During the April 19 East Point City Council meeting, city leaders voted to adopt the East Point CROWN Act, which stands for “Creating a Respectful and Open World for Natural Hair.”
The East Point CROWN Act prohibits natural hair discrimination based on hair style and hair texture in the workplace, when searching for a home and when entering a business within the city.
Many natural hairstyles are commonly associated with race or ethnicity and include braids, cornrows, locs, Bantu knots, Afros, twists and hair extensions.
“Our employees and residents have the right to wear natural hair styles without being denied access to opportunities within our City or experiencing any type of discrimination,” Mayor Deana Holiday Ingraham said. “As leaders in this City, we will not tolerate any form of discrimination. We will do all that we can to ensure fair, just, equitable and equal treatment of all employees, East Pointers and visitors.”
This legislation was brought before Mayor and Council by Ward A At-Large Councilwoman Sharon Shropshire to remove barriers to success and promote the health, safety and welfare of people in the City of East Point.
“This act is to protect residents and religious groups in East Point who have the right to wear their hair in any style or texture that reflects them,” said Councilwoman Sharon Shropshire. “Your hair should not subject you to separate and unequal treatment.”

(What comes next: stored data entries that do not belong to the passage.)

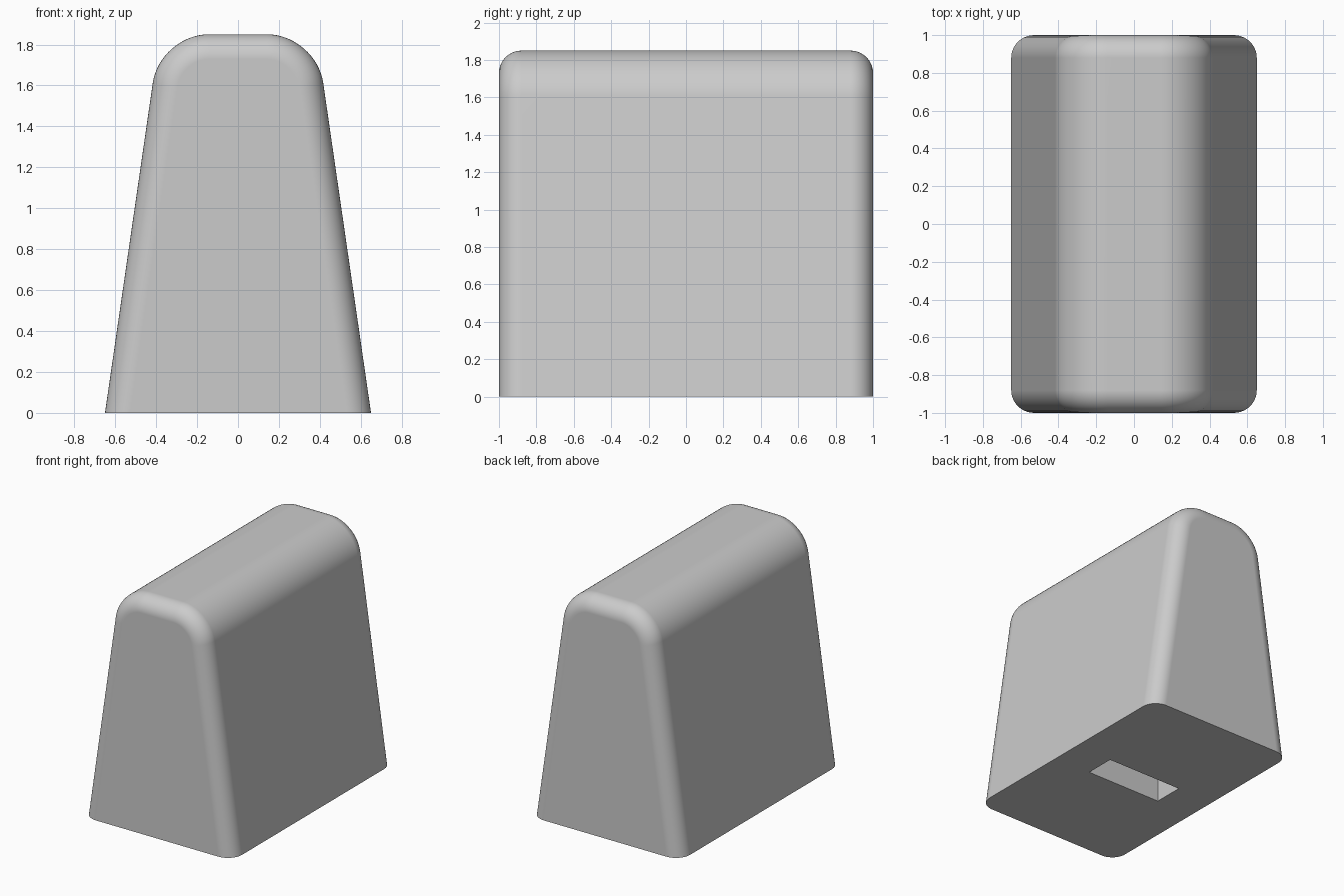
import bpy
import bmesh
import math

cube = bpy.data.objects.get("Cube")
if cube:
    bpy.data.objects.remove(cube, do_unlink=True)

HEIGHT, HALF_BASE, HALF_TOP, HALF_LENGTH = 1.85, 0.65, 0.382, 1.0
EPS = 0.001

# Single grey colour
grey = bpy.data.materials.new("plain grey")
grey.use_nodes = True
colour = (0.6, 0.6, 0.6, 1)
grey.diffuse_color = colour
grey.node_tree.nodes["Principled BSDF"].inputs["Base Color"].default_value = colour


def add_object(name, bm):
    bmesh.ops.recalc_face_normals(bm, faces=bm.faces)
    mesh = bpy.data.meshes.new(name)
    bm.to_mesh(mesh)
    bm.free()
    mesh.materials.append(grey)
    obj = bpy.data.objects.new(name, mesh)
    bpy.context.collection.objects.link(obj)
    return obj


def round_edges(bm, edges, amount, segments):
    bmesh.ops.bevel(bm, geom=edges, offset=amount, offset_type='OFFSET',
                    segments=segments, profile=0.5, affect='EDGES',
                    clamp_overlap=False)


# Tapered block: trapezoid extruded along its length
bm = bmesh.new()
outline = [(-HALF_BASE, 0), (HALF_BASE, 0), (HALF_TOP, HEIGHT), (-HALF_TOP, HEIGHT)]
end = bm.faces.new([bm.verts.new((x, -HALF_LENGTH, z)) for x, z in outline])
extruded = bmesh.ops.extrude_face_region(bm, geom=[end], use_keep_orig=True)
for item in extruded["geom"]:
    if isinstance(item, bmesh.types.BMVert):
        item.co.y = HALF_LENGTH
bmesh.ops.recalc_face_normals(bm, faces=bm.faces)

# Broad rounding of the two long top edges
long_top = [e for e in bm.edges
            if all(v.co.z > HEIGHT - EPS for v in e.verts)
            and abs(e.verts[0].co.y - e.verts[1].co.y) > 1]
round_edges(bm, long_top, 0.24, 16)

# Smaller rounding around both ends, leaving the bottom edges sharp
rims = [e for e in bm.edges
        if abs(e.verts[0].co.y - e.verts[1].co.y) < EPS
        and any(v.co.z > EPS for v in e.verts)]
round_edges(bm, rims, 0.12, 10)
body = add_object("body", bm)

# Rectangular slot in the underside
bm = bmesh.new()
bmesh.ops.create_cube(bm, size=1)
bmesh.ops.scale(bm, vec=(0.66, 0.24, 1.2), verts=bm.verts)
cutter = add_object("slot_cutter", bm)
cutter.hide_render = True

bpy.context.view_layer.objects.active = body
body.select_set(True)
cut = body.modifiers.new("slot", 'BOOLEAN')
cut.operation = 'DIFFERENCE'
cut.solver = 'EXACT'
cut.object = cutter
bpy.ops.object.modifier_apply(modifier=cut.name)
bpy.data.objects.remove(cutter, do_unlink=True)

# Smooth roundings with crisp flats
bpy.ops.object.shade_smooth_by_angle(angle=math.radians(35))
weighted = body.modifiers.new("even_flats", 'WEIGHTED_NORMAL')
weighted.keep_sharp = True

Clayton County has also passed similar legislation.
The Georgia Senate has also proposed SB 61. Like East Point’s ruling, the bill would protect citizens from discrimination against natural hair styles. Proposed by state Sen. Tonya Anderson (D-Lithonia), the bill wouldn’t criminalize such discrimination, but would make it actionable in a lawsuit.
A similar bill was introduced by Democrats in the previous legislative session, but got no traction among Republican leadership, according to 11Alive.